Asking questions can show that you really want to nail down the responsibilities of your job early on. It shows that you’re humble and can acknowledge the experience and value of others.
The independence will develop over time. Don’t rush it.
Go the extra mile whenever you can.
While you don’t want to bite off more than you can chew, try to find opportunities where you can do more than what you were asked.
Perhaps you have an idea about how to better optimize a process or maybe you notice someone else struggling with something you picked up quickly — help them out. You may not have all the answers, but you can have a great work ethic.
Whatever the opportunity is, going out of your way can help make up for your lack of experience at the moment and shows others your enthusiasm for the position.
Build relationships that matter.
Don’t get too caught up in the work that you forget you have coworkers who you will likely spend most of your days with. You want to develop a good rapport with them and you might make a few friends in doing so.
Engage in social activities (lunches, video chats, volunteering, etc.) when the opportunities present themselves.

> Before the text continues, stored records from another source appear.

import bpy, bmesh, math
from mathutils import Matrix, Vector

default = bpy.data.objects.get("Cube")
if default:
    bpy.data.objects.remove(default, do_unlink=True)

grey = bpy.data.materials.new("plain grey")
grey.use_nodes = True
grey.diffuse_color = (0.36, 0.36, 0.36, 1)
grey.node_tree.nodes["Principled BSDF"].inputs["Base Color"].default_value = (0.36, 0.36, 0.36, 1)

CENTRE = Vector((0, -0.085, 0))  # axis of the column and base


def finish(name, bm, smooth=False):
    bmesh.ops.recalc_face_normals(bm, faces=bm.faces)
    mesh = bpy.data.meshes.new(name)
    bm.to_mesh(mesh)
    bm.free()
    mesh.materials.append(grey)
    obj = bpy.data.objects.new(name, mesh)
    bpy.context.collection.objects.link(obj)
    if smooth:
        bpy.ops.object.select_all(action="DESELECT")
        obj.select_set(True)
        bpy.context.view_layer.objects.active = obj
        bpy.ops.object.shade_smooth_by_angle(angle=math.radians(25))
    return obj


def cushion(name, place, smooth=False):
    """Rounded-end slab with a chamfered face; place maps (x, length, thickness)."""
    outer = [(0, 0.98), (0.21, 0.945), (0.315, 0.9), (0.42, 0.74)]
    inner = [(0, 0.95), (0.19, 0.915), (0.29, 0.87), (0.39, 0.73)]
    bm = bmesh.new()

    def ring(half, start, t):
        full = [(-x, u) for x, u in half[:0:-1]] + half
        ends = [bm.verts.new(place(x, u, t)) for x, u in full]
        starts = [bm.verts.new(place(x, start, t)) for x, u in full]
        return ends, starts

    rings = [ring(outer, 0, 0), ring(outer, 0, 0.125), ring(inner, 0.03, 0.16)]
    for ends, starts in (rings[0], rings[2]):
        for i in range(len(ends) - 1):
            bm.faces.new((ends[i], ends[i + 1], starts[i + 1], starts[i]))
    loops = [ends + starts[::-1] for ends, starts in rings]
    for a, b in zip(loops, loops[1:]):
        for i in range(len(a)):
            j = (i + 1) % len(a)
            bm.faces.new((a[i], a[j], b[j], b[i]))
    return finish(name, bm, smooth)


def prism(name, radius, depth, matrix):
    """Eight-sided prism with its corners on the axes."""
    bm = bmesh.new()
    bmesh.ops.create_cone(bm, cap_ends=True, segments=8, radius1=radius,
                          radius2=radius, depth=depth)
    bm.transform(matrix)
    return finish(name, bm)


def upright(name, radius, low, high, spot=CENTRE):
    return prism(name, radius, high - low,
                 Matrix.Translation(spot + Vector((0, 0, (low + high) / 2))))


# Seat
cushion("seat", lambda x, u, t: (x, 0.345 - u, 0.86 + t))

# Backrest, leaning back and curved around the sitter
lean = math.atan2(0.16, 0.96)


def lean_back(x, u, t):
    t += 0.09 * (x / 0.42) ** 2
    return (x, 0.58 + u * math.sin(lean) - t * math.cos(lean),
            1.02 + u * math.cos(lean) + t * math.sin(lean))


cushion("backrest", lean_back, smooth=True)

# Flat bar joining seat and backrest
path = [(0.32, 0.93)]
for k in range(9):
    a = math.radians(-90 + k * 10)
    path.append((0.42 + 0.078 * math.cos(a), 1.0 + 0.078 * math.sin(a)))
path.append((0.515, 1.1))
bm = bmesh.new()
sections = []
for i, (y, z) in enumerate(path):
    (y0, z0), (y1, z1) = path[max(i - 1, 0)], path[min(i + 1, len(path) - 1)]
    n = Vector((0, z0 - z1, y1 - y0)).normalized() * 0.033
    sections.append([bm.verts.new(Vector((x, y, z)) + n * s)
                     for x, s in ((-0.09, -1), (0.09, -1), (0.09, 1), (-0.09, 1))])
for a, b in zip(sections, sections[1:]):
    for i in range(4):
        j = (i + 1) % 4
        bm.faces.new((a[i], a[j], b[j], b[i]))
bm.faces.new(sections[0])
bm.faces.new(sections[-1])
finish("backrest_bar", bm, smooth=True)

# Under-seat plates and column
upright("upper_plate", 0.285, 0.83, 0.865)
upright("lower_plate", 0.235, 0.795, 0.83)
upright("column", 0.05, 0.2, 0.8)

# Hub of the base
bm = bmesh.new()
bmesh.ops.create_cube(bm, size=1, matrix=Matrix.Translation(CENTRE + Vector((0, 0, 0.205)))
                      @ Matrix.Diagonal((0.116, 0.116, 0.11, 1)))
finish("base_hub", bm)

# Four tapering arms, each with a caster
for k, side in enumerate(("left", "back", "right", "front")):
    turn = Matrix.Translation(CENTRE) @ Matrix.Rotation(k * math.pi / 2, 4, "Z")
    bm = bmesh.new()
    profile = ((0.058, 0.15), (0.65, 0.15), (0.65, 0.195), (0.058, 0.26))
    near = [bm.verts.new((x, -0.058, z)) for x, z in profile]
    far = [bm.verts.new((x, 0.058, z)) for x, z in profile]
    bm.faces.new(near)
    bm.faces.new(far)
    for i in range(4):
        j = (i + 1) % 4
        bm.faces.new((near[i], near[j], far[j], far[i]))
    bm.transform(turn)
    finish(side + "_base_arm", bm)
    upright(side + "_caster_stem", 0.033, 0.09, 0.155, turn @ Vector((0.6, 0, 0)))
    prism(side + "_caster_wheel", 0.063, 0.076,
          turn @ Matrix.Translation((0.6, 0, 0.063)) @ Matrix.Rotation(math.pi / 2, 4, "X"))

And, of course, be yourself.
Remember why you were hired.
As a new employee, there might be times where you doubt yourself and your capability in the role. That’s a common feeling to have but remember why you were hired.
It’s unlikely that the organization expected you to be 100% perfect right off the bat. You were hired because they had faith in your capabilities. Because once you get past the learning period, which can be long, that you will develop into a valuable team member.
Believe in yourself like they believed in you and show that you’re willing to work past adversity to grow into the job.
Throughout all these tips, hold on to your pride and excitement. Think of a new job as a new chapter in your professional career. You’ve made it this far, so you have it in you to keep going and continue your success!